Depicted on the foot of the chalice is a scene of “Christ the Vine”. The whole surface is covered by the vine, which evolves into a decorative frame that encloses the portraits of Christ's disciples. The disciples are rendered in high relief, thus bringing the compositions out of the background; the scene creates a sense of movement and is full of expressiveness. The knot, on the other hand, is decorated in low relief with busts of angels, cupids in full length, garlands and engraved strapwork; its conception appears to be pictorial rather than sculptural as in the “Christ the Vine” composition.

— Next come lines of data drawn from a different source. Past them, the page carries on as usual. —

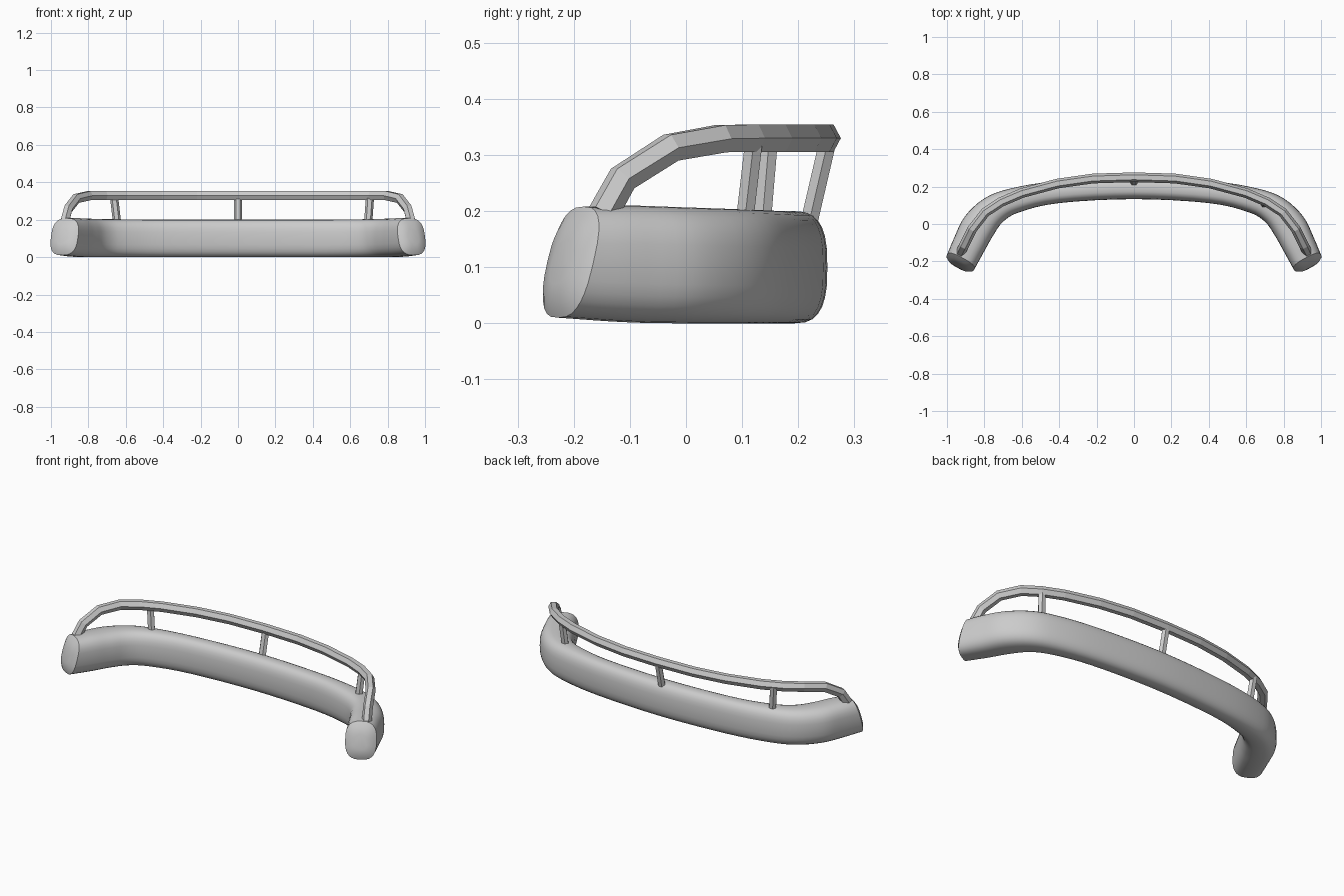
import bpy, bmesh, math
from mathutils import Vector

cube = bpy.data.objects.get("Cube")
if cube:
    bpy.data.objects.remove(cube, do_unlink=True)

grey = bpy.data.materials.new("light grey")
grey.diffuse_color = (0.6, 0.6, 0.6, 1)
grey.use_nodes = True
grey.node_tree.nodes["Principled BSDF"].inputs["Base Color"].default_value = (0.6, 0.6, 0.6, 1)


def loft(name, rings, smooth=None):
    """Skin closed rings of points and cap both ends."""
    bm = bmesh.new()
    rows = [[bm.verts.new(p) for p in ring] for ring in rings]
    n = len(rows[0])
    for a, b in zip(rows, rows[1:]):
        for i in range(n):
            j = (i + 1) % n
            bm.faces.new((a[i], a[j], b[j], b[i]))
    bm.faces.new(rows[0])
    bm.faces.new(rows[-1])
    bmesh.ops.recalc_face_normals(bm, faces=bm.faces)
    mesh = bpy.data.meshes.new(name)
    bm.to_mesh(mesh)
    bm.free()
    mesh.materials.append(grey)
    obj = bpy.data.objects.new(name, mesh)
    bpy.context.collection.objects.link(obj)
    if smooth:
        bpy.ops.object.select_all(action='DESELECT')
        obj.select_set(True)
        bpy.context.view_layer.objects.active = obj
        bpy.ops.object.shade_smooth_by_angle(angle=math.radians(smooth))
    return obj


def spline(pts, steps):
    """Sample a Catmull-Rom curve through the points."""
    pts = [Vector(p) for p in pts]
    ext = [2 * pts[0] - pts[1]] + pts + [2 * pts[-1] - pts[-2]]
    out = []
    for a, b, c, d in zip(ext, ext[1:], ext[2:], ext[3:]):
        for k in range(steps):
            t = k / steps
            out.append(0.5 * (2 * b + (c - a) * t + (2 * a - 5 * b + 4 * c - d) * t * t
                              + (3 * b - a - 3 * c + d) * t ** 3))
    return out + [pts[-1]]


def mirrored(half):
    """Complete a path that starts on the centre line."""
    return [Vector((-p[0],) + tuple(p[1:])) for p in reversed(half[1:])] + [Vector(p) for p in half]


# Bumper: inner x, inner y, outer x, outer y, bottom z, top z on the left half
half = [(0, .133, 0, .252, 0, .200), (.40, .112, .41, .230, 0, .200),
        (.61, .064, .66, .190, 0, .202), (.70, .012, .80, .137, 0, .204),
        (.755, -.065, .905, .040, 0, .207), (.80, -.145, .960, -.070, .002, .210),
        (.855, -.245, 1.0, -.165, .010, .208)]
inner = mirrored([(a, b, z0) for a, b, c, d, z0, z1 in half])
outer = mirrored([(c, d, z1) for a, b, c, d, z0, z1 in half])
sections = list(zip(spline(inner, 4), spline(outer, 4)))


def rounded_ring(lo, hi, scale=1.0, push=0.0, lean=0.0):
    """Rounded box section between an inner-bottom and an outer-top corner."""
    mid, ring = (lo + hi) / 2, []
    across = Vector((hi.x - lo.x, hi.y - lo.y, 0)) / 2
    side = 1 if mid.x > 0 else -1
    along = Vector((across.y, -across.x, 0)).normalized() * side
    if along.y > 0:
        along = -along
    for i in range(28):
        t = 2 * math.pi * i / 28
        c, s = math.cos(t), math.sin(t)
        u = math.copysign(abs(c) ** 0.72, c) * scale
        v = math.copysign(abs(s) ** 0.72, s) * scale
        ring.append(mid + across * u + Vector((0, 0, (hi.z - lo.z) / 2 * v))
                    + along * (push - lean * v))
    return ring


# The end faces lean forward at the bottom and bulge slightly
rings = []
last = len(sections) - 1
for k, (lo, hi) in enumerate(sections):
    near = max(0, 1 - min(k, last - k) / 4)
    rings.append(rounded_ring(lo, hi, lean=0.026 * near))
for scale, push in ((0.75, .014), (0.4, .021)):
    rings.insert(0, rounded_ring(*sections[0], scale, push, 0.026))
    rings.append(rounded_ring(*sections[-1], scale, push, 0.026))
loft("bumper", rings, 38)


# Rail: flat-sided hexagonal bar following the bumper, bent down at both ends
rail = mirrored([(0, .250, .330), (.22, .243, .330), (.41, .216, .330), (.60, .165, .330),
                 (.71, .118, .330), (.795, .062, .329), (.865, -.027, .313),
                 (.908, -.113, .258), (.925, -.148, .195)])
rail_rings = []
for k, p in enumerate(rail):
    tangents = [(b - a).normalized() for a, b in zip(rail[max(0, k - 1):], rail[max(0, k - 1) + 1:k + 2])]
    t = sum(tangents, Vector()).normalized()
    # Horizontal outward direction, then the bar's own up direction
    out = Vector((-t.y, t.x, 0)).normalized()
    up = t.cross(out)
    rail_rings.append([p + out * .026 * math.cos(i * math.pi / 3) + up * .028 * math.sin(i * math.pi / 3)
                       for i in range(6)])
loft("rail", rail_rings)


# Posts: hexagonal struts leaning outwards from the bumper to the rail
for name, base, top in (("right_post", (-.645, .135, .17), (-.663, .148, .325)),
                        ("centre_post", (0, .217, .17), (0, .253, .325)),
                        ("left_post", (.695, .103, .17), (.706, .121, .325))):
    loft(name, [[Vector(p) + Vector((.022 * math.cos(i * math.pi / 3),
                                     .018 * math.sin(i * math.pi / 3), 0))
                 for i in range(6)] for p in (base, top)])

The chalice must have been destined for an ecclesiastical treasury; its exceptional quality and monumental size indicate that it wasn't created as a functional object. A particularly interesting fact is that during the Greek Revolution of 1821 the Patmian Patriarch of Alexandria Theofilos Pagkostas celebrated the Divine Liturgy on the Psariots’ flagship and offered the Eucharist to the captains and the sailors with this chalice, before the victorious naval battle of Gerontas (1824).